## Data
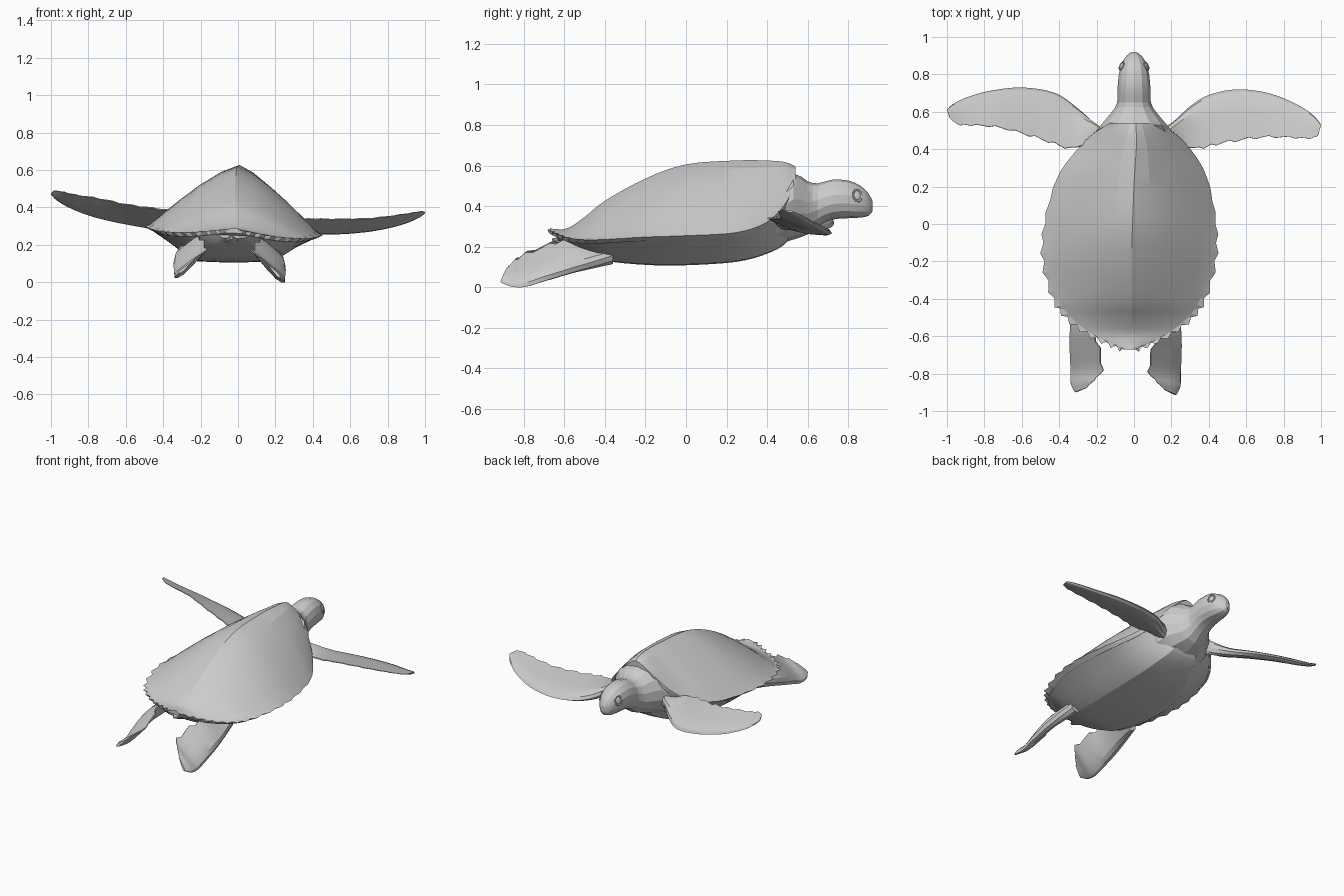
import bpy, bmesh, math
from mathutils import Vector

if "Cube" in bpy.data.objects:
    bpy.data.objects.remove(bpy.data.objects["Cube"])


def spline(rows, n):
    # smooth in-between rows through the key rows
    out = []
    for i in range(len(rows) - 1):
        p = [rows[max(0, min(len(rows) - 1, i + k))] for k in (-1, 0, 1, 2)]
        for j in range(n):
            t = j / n
            out.append([0.5 * (2 * b + (c - a) * t + (2 * a - 5 * b + 4 * c - d) * t ** 2
                               + (3 * b - a - 3 * c + d) * t ** 3) for a, b, c, d in zip(*p)])
    return out + [list(rows[-1])]


def loft(name, rings, angle=28):
    bm = bmesh.new()
    vs = [[bm.verts.new(p) for p in r] for r in rings]
    n = len(vs[0])
    for a, b in zip(vs, vs[1:]):
        for i in range(n):
            bm.faces.new((a[i], a[(i + 1) % n], b[(i + 1) % n], b[i]))
    bm.faces.new(vs[0])
    bm.faces.new(vs[-1])
    bmesh.ops.remove_doubles(bm, verts=bm.verts, dist=0.0005)
    bmesh.ops.recalc_face_normals(bm, faces=bm.faces)
    me = bpy.data.meshes.new(name)
    bm.to_mesh(me)
    bm.free()
    ob = bpy.data.objects.new(name, me)
    bpy.context.collection.objects.link(ob)
    smooth(ob, angle)
    return ob


def smooth(ob, angle):
    bpy.ops.object.select_all(action='DESELECT')
    bpy.context.view_layer.objects.active = ob
    ob.select_set(True)
    bpy.ops.object.shade_smooth_by_angle(angle=math.radians(angle))


# Body stations: y, half width, centre x, rim z, ridge z, belly z
body = spline([
    (.54, .14, 0, .50, .595, .30), (.49, .22, 0, .41, .617, .22), (.40, .31, 0, .33, .625, .17),
    (.25, .405, -.01, .285, .625, .13), (.0, .46, -.02, .272, .605, .113), (-.2, .46, -.025, .265, .535, .115),
    (-.4, .405, -.025, .25, .425, .135), (-.5, .335, -.025, .245, .345, .17),
    (-.58, .23, -.025, .25, .292, .205), (-.635, .12, -.025, .265, .285, .24),
    (-.67, .035, -.025, .278, .29, .26)], 4)


def roll(x):
    return -.05 * x


# Ridged upper shell with a saw-toothed margin
cols = [-1, -.93, -.8, -.62, -.42, -.2, 0, .2, .42, .62, .8, .93, 1]
rings = []
for k, (y, w, cx, rim, top, belly) in enumerate(body):
    saw = (0, .04)[k % 2] * max(0, min(1, (.3 - y) / .5))
    ring = []
    for t in cols:
        s = 1 + saw - .012 if abs(t) == 1 else 1
        z = rim + (top - rim) * (1 - abs(t) ** 1.4)
        if abs(t) == 1:
            z = rim + .004
        x = cx + .012 * (1 - abs(t)) + w * t
        ring.append((x * s, y * s, z + roll(x)))
    ring += [(cx + w * t, y, rim - .015 + roll(w * t)) for t in (.93, .5, -.5, -.93)]
    rings.append(ring)
loft("upper_shell", rings, 12)

# Belly shell
rings = []
for y, w, cx, rim, top, belly in body[3:-4]:
    d = rim - belly
    prof = [(-.96, 0), (-.72, .42), (-.55, .78), (-.42, .97), (-.15, 1), (.15, 1),
            (.42, .97), (.55, .78), (.72, .42), (.96, 0)]
    ring = [(cx + w * a, y, rim - .005 - d * b + roll(w * a) * (1 - b)) for a, b in prof]
    rings.append(ring + [(cx, y, rim + .01)])
loft("belly_shell", rings, 10)

# Neck and head: y, half width, bottom z, top z
rings = []
for y, hw, lo, hi in spline([(.38, .22, .20, .40), (.46, .225, .215, .48), (.53, .18, .235, .56),
                             (.60, .12, .26, .522), (.65, .092, .30, .512), (.72, .09, .333, .53),
                             (.80, .083, .34, .526), (.86, .066, .343, .50), (.90, .04, .352, .462),
                             (.92, .012, .375, .425)], 2):
    ring = []
    for i in range(14):
        a = math.tau * (i + .5) / 14
        c, s = math.cos(a), math.sin(a)
        ring.append((hw * math.copysign(abs(c) ** .85, c), y, (lo + hi) / 2 + (hi - lo) / 2 * s))
    rings.append(ring)
loft("neck_and_head", rings, 14)

# Eyes with raised lids
for side, tag in ((-1, "left"), (1, "right")):
    loc, rot = (side * .066, .845, .452), (0, side * math.radians(75), side * math.radians(25))
    bpy.ops.mesh.primitive_uv_sphere_add(segments=12, ring_count=8, radius=.02, location=loc, rotation=rot)
    bpy.context.object.name = tag + "_eye"
    bpy.context.object.scale = (1.2, .9, .35)
    smooth(bpy.context.object, 40)
    bpy.ops.mesh.primitive_torus_add(major_segments=12, minor_segments=5, major_radius=.025,
                                     minor_radius=.005, location=loc, rotation=rot)
    bpy.context.object.name = tag + "_eyelid"
    bpy.context.object.scale = (1.2, .9, 1)


def flipper(name, rows, span, jag, n=4):
    # rows: leading edge xyz, trailing edge xyz, half thickness
    foil = [(0, 0), (.06, .65), (.2, 1), (.45, .85), (.75, .45), (1, .12)]
    rings = []
    for k, r in enumerate(spline(rows, n)):
        a, b, h = Vector(r[:3]), Vector(r[3:6]), r[6]
        b = a + (b - a) * (1 - jag * (k % 3) / 2)
        nrm = (b - a).cross(Vector(span)).normalized()
        rings.append([a.lerp(b, c) + nrm * h * t for c, t in foil]
                     + [a.lerp(b, c) - nrm * h * t for c, t in reversed(foil[1:])])
    loft(name, rings, 22)


# Front flippers
flipper("right_front_flipper", [
    (.10, .49, .35, .12, .34, .32, .07), (.20, .54, .325, .24, .41, .335, .045),
    (.30, .63, .285, .35, .40, .34, .03), (.40, .69, .268, .44, .42, .34, .024),
    (.55, .72, .265, .58, .445, .34, .02), (.72, .70, .28, .72, .46, .345, .018),
    (.87, .64, .31, .86, .457, .362, .013), (.96, .58, .345, .95, .455, .376, .01),
    (1.0, .53, .37, .985, .475, .38, .005)], (1, 0, 0), .05)
flipper("left_front_flipper", [
    (-.10, .49, .36, -.12, .34, .33, .07), (-.20, .53, .33, -.22, .43, .37, .045),
    (-.29, .61, .30, -.34, .40, .385, .03), (-.42, .70, .29, -.46, .435, .40, .024),
    (-.60, .73, .315, -.60, .48, .42, .02), (-.78, .71, .355, -.74, .515, .45, .018),
    (-.90, .675, .40, -.87, .525, .47, .013), (-.97, .64, .44, -.94, .53, .486, .01),
    (-1.0, .61, .47, -.985, .565, .49, .005)], (1, 0, 0), .05)

# Hind flippers
hind = [(.21, -.36, .13, .10, -.36, .21, .04), (.24, -.55, .075, .12, -.57, .24, .035),
        (.25, -.70, .03, .09, -.67, .215, .028), (.25, -.80, 0, .072, -.79, .17, .02),
        (.248, -.87, .005, .12, -.845, .135, .015), (.225, -.915, .025, .16, -.885, .095, .008)]
flipper("right_hind_flipper", hind, (0, 1, 0), .09, 3)
flipper("left_hind_flipper", [(-a - .09, b + .015, c + .025, -d - .09, e + .01, f + .01, h)
                              for a, b, c, d, e, f, h in hind], (0, 1, 0), .09, 3)

# Rear body skin and short tail
rings = []
for y, w, z, h in spline([(-.36, .22, .20, .05), (-.48, .19, .215, .045), (-.56, .09, .225, .03),
                          (-.62, .035, .23, .018), (-.66, .008, .235, .006)], 2):
    rings.append([(-.035 + w * math.cos(math.tau * i / 10), y, z + h * math.sin(math.tau * i / 10))
                  for i in range(10)])
loft("tail", rings, 14)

## Task goal
Only the lines holding the string "side" are needed; copy each of them from the material above.

## Your response
for side, tag in ((-1, "left"), (1, "right")):
    loc, rot = (side * .066, .845, .452), (0, side * math.radians(75), side * math.radians(25))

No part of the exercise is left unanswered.